Hitting Rock Bottom Archive

Rock ‘n’ Roll History Lesson #2

[dropcap]N[/dropcap]ow that we’ve cleared up the history of the phrase “rock’n’roll,” let’s examine some more musical examples. I want to begin this mailing with a quote from my favorite music writer, Nick Tosches. The following comes from his amazing book, ‘Unsung Heroes Of Rock’n’Roll: The Birth of Rock In The Wild Years Before Elvis’. The

Rock ‘n’ Roll History Lesson #1
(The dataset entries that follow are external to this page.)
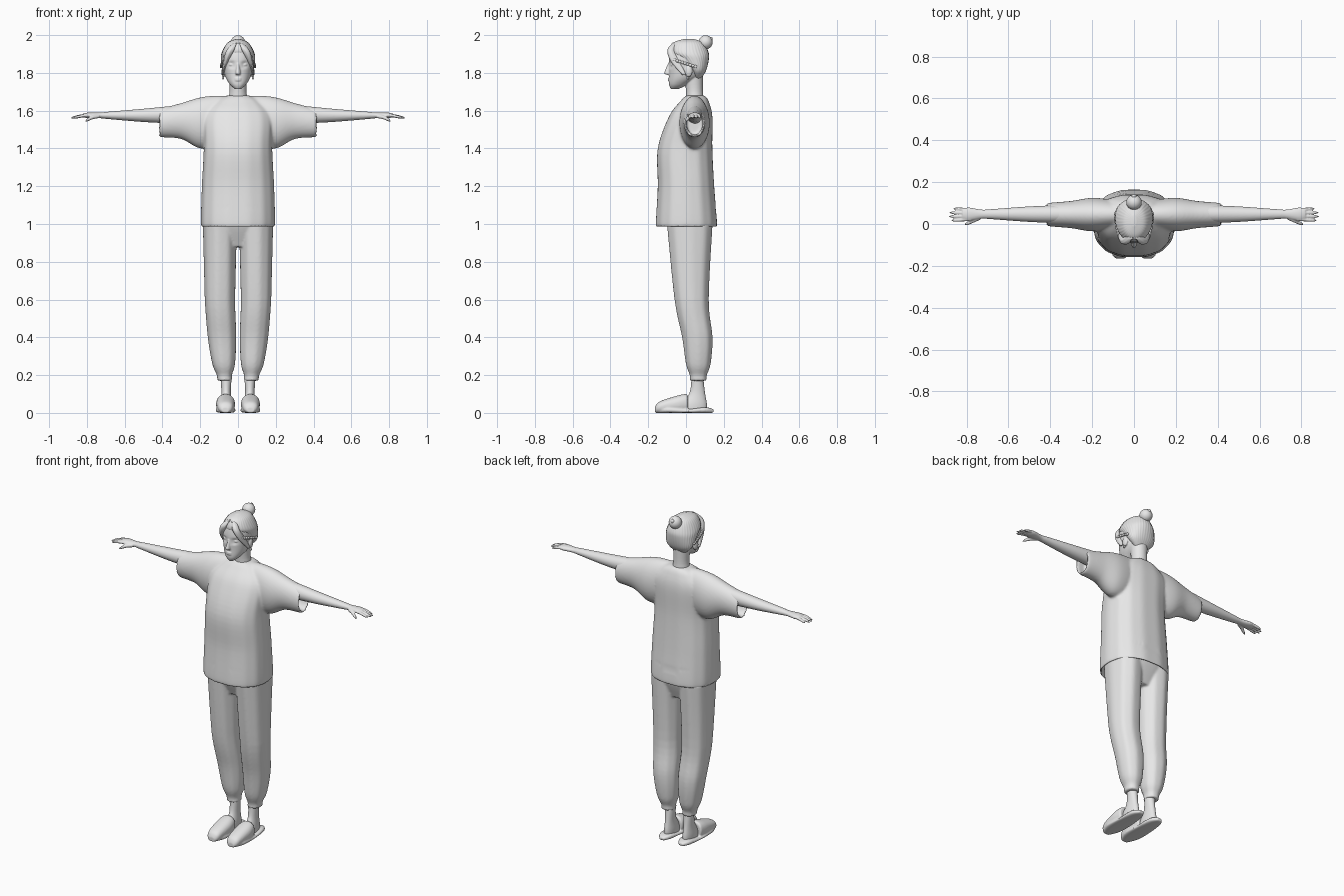
import bpy, bmesh, math
from mathutils import Matrix, Vector

default_cube = bpy.data.objects.get("Cube")
if default_cube:
    bpy.data.objects.remove(default_cube, do_unlink=True)

GREY = (.8, .8, .8, 1)
material = bpy.data.materials.new("light grey")
material.use_nodes = True
material.diffuse_color = GREY
material.node_tree.nodes["Principled BSDF"].inputs["Base Color"].default_value = GREY

SIDES = {"left": 1, "right": -1}


def catmull(before, start, end, after, u):
    """Smooth curve value between start and end."""
    slope_in, slope_out = (end - before) / 2, (after - start) / 2
    ease = u * u * (3 - 2 * u)
    return (start + (end - start) * ease + slope_in * u * (1 - u) ** 2
            - slope_out * u * u * (1 - u))


def smooth_rows(rows, steps=6):
    """Add in-between sections so that few key sections give a smooth form."""
    padded = [rows[0], *rows, rows[-1]]
    result = []
    for group in zip(padded, padded[1:], padded[2:], padded[3:]):
        for step in range(steps):
            result.append([catmull(*values, step / steps) for values in zip(*group)])
    return result + [rows[-1]]


def hollow(rows, wall=.012):
    """Fold the first end inwards, giving an opening with a wall thickness."""
    position, half, low, high = rows[0]
    middle = (position + rows[1][0]) / 2
    inner = (half - wall, low + wall, high - wall)
    return [(middle, *inner), (position, *inner), *rows]


def signed_power(value, power):
    return math.copysign(abs(value) ** power, value)


def loft(bm, axis, rows, side=1, centre=lambda t: 0, square=2, segments=64, waves=0, ripple=0):
    """Skin sections (position, half width, low, high) along the z, x or y axis."""
    rings = []
    for position, half, low, high in smooth_rows(rows):
        ring = []
        for index in range(segments):
            angle = math.tau * index / segments
            swell = 1 + ripple * math.cos(waves * angle)
            across = centre(position) + half * swell * signed_power(math.cos(angle), 2 / square)
            along = (low + high) / 2 + (high - low) / 2 * swell * signed_power(math.sin(angle), 2 / square)
            if axis == "z":
                x, y, z = across, along, position
            elif axis == "x":
                x, y, z = position, across, along
            else:
                x, y, z = across, position, along
            ring.append(bm.verts.new((side * x, y, z)))
        rings.append(ring)
    for ring, following in zip(rings, rings[1:]):
        for index in range(segments):
            bm.faces.new((ring[index - 1], ring[index], following[index], following[index - 1]))
    bm.faces.new(rings[0])
    bm.faces.new(rings[-1])


def ball(bm, location, size):
    bmesh.ops.create_uvsphere(bm, u_segments=24, v_segments=16, radius=1,
                              matrix=Matrix.Translation(location) @ Matrix.Diagonal((*size, 1)))


def finger(bm, side, base, tip, radius):
    """Rounded digit that droops from its base to its tip."""
    base, tip = Vector(base), Vector(tip)
    rows = []
    for u in (0, .4, .8, 1):
        thick = radius * (1 - .8 * u ** 8)
        height = base.z + (tip.z - base.z) * u * u
        rows.append((base.x + (tip.x - base.x) * u, thick, height - thick, height + thick))
    splay = (tip.y - base.y) / (tip.x - base.x)
    loft(bm, "x", rows, side, lambda x: base.y + splay * (x - base.x), segments=16)


def finish(name, bm, voxel=0, relax=4):
    """Make the object; a voxel size fuses overlapping volumes into one skin."""
    bmesh.ops.recalc_face_normals(bm, faces=bm.faces)
    for face in bm.faces:
        face.smooth = True
    mesh = bpy.data.meshes.new(name)
    bm.to_mesh(mesh)
    bm.free()
    mesh.materials.append(material)
    part = bpy.data.objects.new(name, mesh)
    bpy.context.collection.objects.link(part)
    if voxel:
        fuse = part.modifiers.new("Fuse", "REMESH")
        fuse.mode = "VOXEL"
        fuse.voxel_size = voxel
        fuse.use_smooth_shade = True
        soften = part.modifiers.new("Soften", "SMOOTH")
        soften.iterations = relax


# Loose shirt with an open hem and open sleeves
bm = bmesh.new()
body = [(1, .195, -.16, .165), (1.2, .19, -.15, .15), (1.4, .18, -.15, .14),
        (1.57, .18, -.09, .14), (1.65, .12, -.03, .12), (1.68, .06, 0, .1)]
loft(bm, "z", hollow(body), square=2.4, segments=96, waves=14, ripple=.006)
sleeve = [(.41, .055, 1.46, 1.61), (.3, .065, 1.45, 1.64), (.2, .08, 1.4, 1.67), (.1, .07, 1.42, 1.68),
          (0, .05, 1.5, 1.67)]
for side in SIDES.values():
    loft(bm, "x", hollow(sleeve), side, lambda x: .045)
finish("shirt", bm, voxel=.007, relax=8)

# Trousers: hips fused with two legs gathered into cuffs
bm = bmesh.new()
loft(bm, "z", [(.88, .12, -.05, .1), (1, .185, -.1, .14), (1.08, .16, -.1, .12)], square=2.4)
leg = [(1, .09, -.1, .14), (.6, .08, -.06, .12), (.4, .075, -.02, .14),
       (.26, .06, 0, .13), (.2, .04, .02, .11), (.17, .04, .02, .11)]
for side in SIDES.values():
    loft(bm, "z", leg, side, lambda z: min(.095, .06 + .06 * z), square=2.2, waves=9, ripple=.012)
finish("trousers", bm, voxel=.007)

# Slippers with bare heels and ankles
sole = [(-.16, .02, 0, .02), (-.1, .05, 0, .03), (0, .05, 0, .02), (.1, .04, 0, .03), (.145, .015, 0, .02)]
upper = [(-.165, .02, 0, .03), (-.14, .04, 0, .06), (-.05, .05, 0, .09), (0, .045, 0, .1), (.01, .04, 0, .09)]
ankle = [(.02, .03, -.03, .11), (.05, .03, -.02, .11), (.11, .025, .02, .1), (.2, .03, .03, .09)]
for label, side in SIDES.items():
    bm = bmesh.new()
    loft(bm, "y", sole, side, lambda y: .066, square=3)
    loft(bm, "y", upper, side, lambda y: .066, square=2.3)
    finish(label + "_slipper", bm, voxel=.005)
    bm = bmesh.new()
    loft(bm, "z", ankle, side, lambda z: .063)
    finish(label + "_foot", bm)

# Arms with palm, four fingers and thumb
arm = [(.3, .045, 1.53, 1.63), (.5, .037, 1.54, 1.61), (.68, .024, 1.555, 1.595), (.73, .022, 1.56, 1.59),
       (.79, .032, 1.56, 1.59), (.82, .025, 1.565, 1.585)]
for label, side in SIDES.items():
    bm = bmesh.new()
    loft(bm, "x", arm, side, lambda x: .047)
    for index in range(4):
        spread = index - 1.5
        reach = .888 - .008 * (spread + .2) ** 2
        finger(bm, side, (.78, .045 + .015 * spread, 1.576), (reach, .045 + .019 * spread, 1.56), .008)
    finger(bm, side, (.735, .03, 1.57), (.81, -.003, 1.543), .01)
    finish(label + "_arm", bm, voxel=.0035)

# Head: skull with eye sockets, neck, nose, lips, eyes and ears
bm = bmesh.new()
skull = [(1.714, .015, -.08, -.04), (1.74, .044, -.09, .01), (1.79, .07, -.09, .08),
         (1.88, .08, -.09, .105), (1.94, .058, -.07, .09), (1.965, .015, -.02, .04)]
loft(bm, "z", skull, square=2.2)
eye = Vector((.034, -.07, 1.843))
for vertex in bm.verts:
    if vertex.co.y < eye.y / 2:
        sideways, upward = (abs(vertex.co.x) - eye.x) / .017, (vertex.co.z - eye.z) / .012
        vertex.co.y += .012 * math.exp(-sideways ** 2 - upward ** 2)
loft(bm, "z", [(1.62, .06, 0, .1), (1.7, .045, 0, .09), (1.8, .05, -.01, .09)])
loft(bm, "z", [(1.85, .006, -.095, -.07), (1.8, .014, -.115, -.07), (1.79, .01, -.1, -.07)], segments=24)
for height in (1.77, 1.761):
    ball(bm, (0, -.088, height), (.018, .008, .005))
for side in SIDES.values():
    ball(bm, (side * eye.x, eye.y, eye.z), (.015, .011, .008))
    ball(bm, (side * .076, .014, 1.808), (.011, .02, .03))
finish("head", bm, voxel=.0035, relax=3)

# Combed hair with a parted fringe
bm = bmesh.new()
hair = [(1.765, .035, .045, .075), (1.81, .08, .02, .105), (1.87, .09, -.04, .12), (1.91, .085, -.085, .118),
        (1.96, .055, -.065, .09), (1.98, .01, -.01, .04)]
loft(bm, "z", hair, square=2.1, segments=144, waves=36, ripple=.008)
fringe = [(1.96, .01, -.07, -.04), (1.92, .02, -.098, -.06), (1.86, .014, -.08, -.03), (1.79, .005, -.02, 0)]
for side in SIDES.values():
    loft(bm, "z", fringe, side, lambda z: .2 * math.sqrt(max(0, 1.96 - z)), waves=8, ripple=.02)
finish("hair", bm)

# Side braids and earrings
braids, earrings = bmesh.new(), bmesh.new()
for side in SIDES.values():
    for index in range(9):
        u = index / 8
        ball(braids, (side * (.073 + .017 * math.sin(u * math.pi / 2)), .11 * u - .06, 1.868 - .035 * u),
             (.006, .009, .008))
    ball(earrings, (side * .08, .01, 1.773), (.006, .006, .008))
finish("braids", braids)
finish("earrings", earrings)

# Top knot, coiled around a small centre
bm = bmesh.new()
bun = Vector((0, .104, 1.962))
outward = Vector((0, 1, .6)).normalized()
ball(bm, bun, (.037, .037, .037))
ball(bm, bun + outward * .033, (.012, .009, .012))
finish("hair_bun", bm)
In July 2004, America celebrated the “fiftieth anniverary of rock ‘n’ roll,” for it was fifty years earlier, on July 5, 1954, that Elvis Presley recorded his first record, “That’s All Right” for Sun Records. I was inspired to feature songs, styles and artists to support my theory that Elvis did not create rock ‘n’

The Rolling Stones

The Rolling Stones have churned out so many classics over the past several decades that they, in my opinion, epitomize the very essence of rock ‘n’ roll and the rock ‘n’ roll attitude more than any other band. Just about anyone, regardless of age, can name at least one of their songs or name at

Rockabilly Roundup

Think of Sun Records and who comes to mind? Elvis? Perhaps Jerry Lee Lewis? Carl Perkins? Roy Orbison? Johnny Cash? The truth is that, of all the musicians Sam Phillips recorded at Sun in ten short years, the number of obscure musicians far outweighs the handful that became household names. One of the lesser-known names


Cream – guitarist Eric Clapton, bassist Jack Bruce, and drummer Ginger Baker – were all members of the ’60s British blues scene. Clapton with the Yardbirds and John Mayall’s Bluesbreakers; Bruce and Baker with Alexis Korner’s Blues Incorporated and the Graham Bond Organization. When Alexis Korner’s musical partner in Blues Incorporated, Cyril Davies, died in